The Bearcats eventually avenged that loss with an 81-47 win over Central two months later during their final meeting of the 2019-20 season in Maryville.
They’re hoping to avenge the postseason run they never got last season due to COVID-19 putting a halt to the world of sports, which effectively ended the Bearcats’ quest for their third national title in four years.
They were slated to host the Division II Central Region Tournament in Bearcat Arena, which was scheduled to start March 14. The home debut will be the first game action in Bearcat Arena since Feb. 27.
“We’re excited about the opportunity to play outside competition,” Northwest men’s coach Ben McCollum said. “We’re excited about the chance to play a conference game and, obviously, play at home.”
The same pandemic that ended the Bearcats’ season in March is the same one still impacting their competition in December.
McCollum has noticed teams across all divisions of the NCAA struggling at the start of the season, something that he’s referred to as “COVID fog.”
“It seems like a lot of teams in the country are experiencing it,” McCollum said. “Kids get into the game and they’re like, ‘Oh, we’re actually going to play. This is wild.’ All they hear is ‘COVID-this and COVID-that,’ and it makes it difficult to stay present. The mentally tough teams are the ones that are going to be able to win championships at the end.”
He’s hoping the Bearcats aren’t affected by the fog. Instead, he’s hoping they add to their 24-game win streak, which is the third-longest across all levels of the NCAA.

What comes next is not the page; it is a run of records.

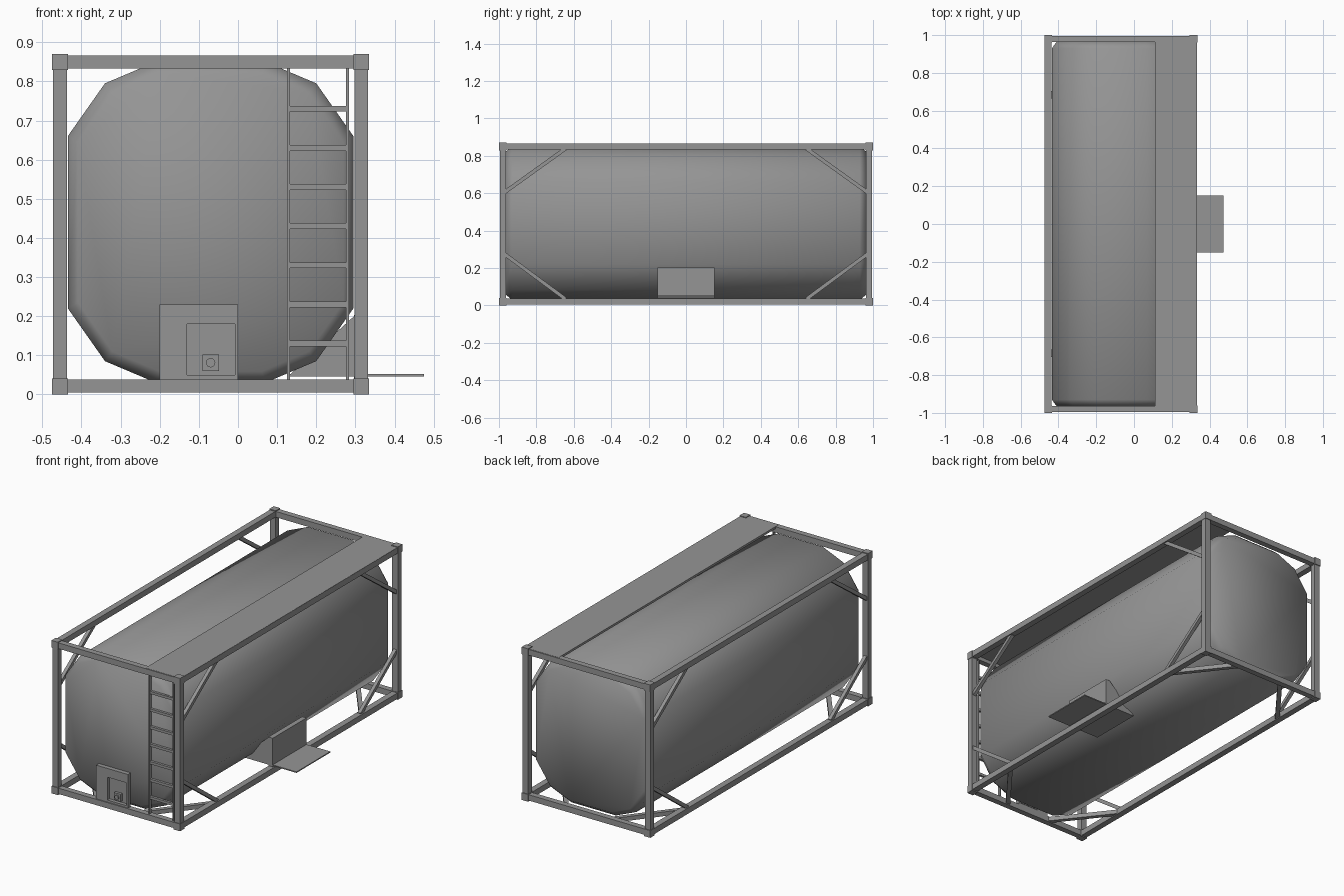
import bpy, bmesh
from math import radians
from mathutils import Vector

if "Cube" in bpy.data.objects:
    bpy.data.objects.remove(bpy.data.objects["Cube"])

grey = bpy.data.materials.new("mid grey")
grey.use_nodes = True
grey.diffuse_color = (0.3, 0.3, 0.3, 1)
grey.node_tree.nodes["Principled BSDF"].inputs["Base Color"].default_value = (0.3, 0.3, 0.3, 1)

CX, HALF = -0.07, 0.385    # frame centre line and rail offset
SIDES = (-1, 1)


def finish(bm, name):
    bmesh.ops.recalc_face_normals(bm, faces=bm.faces)
    mesh = bpy.data.meshes.new(name)
    bm.to_mesh(mesh)
    bm.free()
    mesh.materials.append(grey)
    obj = bpy.data.objects.new(name, mesh)
    bpy.context.collection.objects.link(obj)
    return obj


def box(name, x, y, z):
    """Box from (min, max) ranges."""
    bm = bmesh.new()
    bmesh.ops.create_cube(bm, size=1)
    for v in bm.verts:
        v.co = [r[0] if c < 0 else r[1] for c, r in zip(v.co, (x, y, z))]
    return finish(bm, name)


def around(c, half):
    return (c - half, c + half)


def strut(name, a, b, width):
    """Square bar between two points."""
    a, b = Vector(a), Vector(b)
    bm = bmesh.new()
    bmesh.ops.create_cube(bm, size=width)
    for v in bm.verts:
        v.co.z *= (b - a).length / width
    obj = finish(bm, name)
    obj.location = (a + b) / 2
    obj.rotation_euler = (b - a).to_track_quat('Z', 'Y').to_euler()


# Tank: twelve-sided section lofted along y with chamfered ends
quarter = [(0.365, 0.22), (0.27, 0.355), (0.14, 0.41)]
section = (quarter + [(-x, z) for x, z in reversed(quarter)]
           + [(-x, -z) for x, z in quarter] + [(x, -z) for x, z in reversed(quarter)])
bm = bmesh.new()
rings = [[bm.verts.new((CX + x * s, y, 0.44 + z * s)) for x, z in section]
         for y, s in ((-0.965, 0.93), (-0.93, 1), (0.93, 1), (0.965, 0.93))]
for lower, upper in zip(rings, rings[1:]):
    for i in range(len(section)):
        j = (i + 1) % len(section)
        bm.faces.new((lower[i], lower[j], upper[j], upper[i]))
bm.faces.new(rings[0])
bm.faces.new(rings[-1])
for f in bm.faces:
    f.smooth = True
finish(bm, "tank")

# Frame: rails, posts, corner blocks and diagonal braces
for z, level in ((0.022, "lower"), (0.849, "upper")):
    for s in SIDES:
        box(level + "_side_rail", around(CX + s * HALF, 0.0175), (-0.97, 0.97), around(z, 0.0165))
        box(level + "_end_beam", around(CX, HALF), around(s * 0.979, 0.0165), around(z, 0.0165))
for sx in SIDES:
    x = CX + sx * HALF
    for sy in SIDES:
        box("corner_post", around(x, 0.0175), around(sy * 0.979, 0.0165), (0.03, 0.84))
        for z in (0.0205, 0.85):
            box("corner_block", around(x, 0.02), around(sy * 0.98, 0.02), around(z, 0.0205))
        strut("upper_side_brace", (x, sy * 0.97, 0.605), (x, sy * 0.645, 0.838), 0.02)
        strut("lower_side_brace", (x, sy * 0.97, 0.275), (x, sy * 0.645, 0.035), 0.02)
        strut("floor_brace", (CX + sx * 0.14, sy * 0.975, 0.022), (x, sy * 0.66, 0.022), 0.024)

# Walkway along the top
box("walkway", (0.11, 0.332), (-0.99, 0.99), (0.854, 0.8665))

# Ladder on the front end
for x in (0.129, 0.28):
    box("ladder_stringer", around(x, 0.0035), (-0.985, -0.967), (0.03, 0.855))
for i in range(7):
    box("ladder_rung", (0.129, 0.28), (-0.983, -0.969), around(0.13 + 0.1 * i, 0.0075))

# Valve cabinet with a recessed opening
CAB = (-0.99, -0.965)
box("cabinet_left", (-0.2, -0.13), CAB, (0.03, 0.23))
box("cabinet_right", (-0.008, 0), CAB, (0.03, 0.23))
box("cabinet_top", (-0.13, -0.008), CAB, (0.18, 0.23))
box("cabinet_sill", (-0.13, -0.008), CAB, (0.03, 0.05))
box("cabinet_back", (-0.13, -0.008), (-0.97, -0.962), (0.05, 0.18))
box("valve_block", around(-0.07, 0.021), (-0.986, -0.968), around(0.081, 0.021))
bpy.ops.mesh.primitive_cylinder_add(vertices=16, radius=0.012, depth=0.012,
                                    location=(-0.07, -0.988, 0.081),
                                    rotation=(radians(90), 0, 0))
valve = bpy.context.object
valve.name = "valve_outlet"
valve.data.materials.append(grey)
bpy.ops.object.shade_smooth_by_angle(angle=radians(40))

# Side tray: floor flap, upright panel and triangular cheeks
box("tray_floor", (0.13, 0.475), (-0.152, 0.152), (0.046, 0.052))
box("tray_panel", (0.297, 0.325), (-0.152, 0.152), (0.04, 0.203))
for s in SIDES:
    bm = bmesh.new()
    ends = [[bm.verts.new((x, s * y, z)) for x, z in ((0.13, 0.048), (0.3, 0.048), (0.3, 0.203))]
            for y in (0.147, 0.152)]
    for tri in ends:
        bm.faces.new(tri)
    for i in range(3):
        j = (i + 1) % 3
        bm.faces.new((ends[0][i], ends[0][j], ends[1][j], ends[1][i]))
    finish(bm, "tray_cheek")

They’ll, of course, have the opportunity to do that against the Mules, a team Northwest has played 224 times. Central has the upper hand in the all-time series with a record of 124-96 against the Bearcats. However, Northwest has taken nine of the last 10 matchups.
“We just try to treat every opponent the same,” McCollum said. “It’s not necessarily a rivalry for us. It’s, ‘Hey, we get to compete. Let’s go out, play somebody with a different color jersey and see what happens.’”
McCollum knows that the Mules are going to be a tough out, despite their losing record after the first couple of weekends of the season. He knows it won’t be easy — mostly because there’s no telling what the MIAA has in store.
After the loss to Central last year, McCollum referred to it as the perfect storm in regards to everything going right for the Mules and everything going wrong for the Bearcats. However, he knows there are things Central will bring to the table in their first meeting of the season.
“They defend at a high level,” McCollum said. “They’re long, athletic and got some good guards. Obviously, they beat us last year, so they’ll have the confidence in knowing that they can. You have to get on ’em early and hope your effort can outweigh theirs.”
Among a season already affected by an ongoing pandemic, the haunting of their lone loss in the last 50 games and the stout competition of the MIAA, McCollum is hoping none of that matters when the Bearcats face the Mules. He’s hoping to add another notch in the belt that is Northwest’s winning streak.
“Hopefully we get ourselves to a high level and make sure we eliminate all excuses of COVID, or whatever it may be, and come out there and fight and compete,” McCollum said.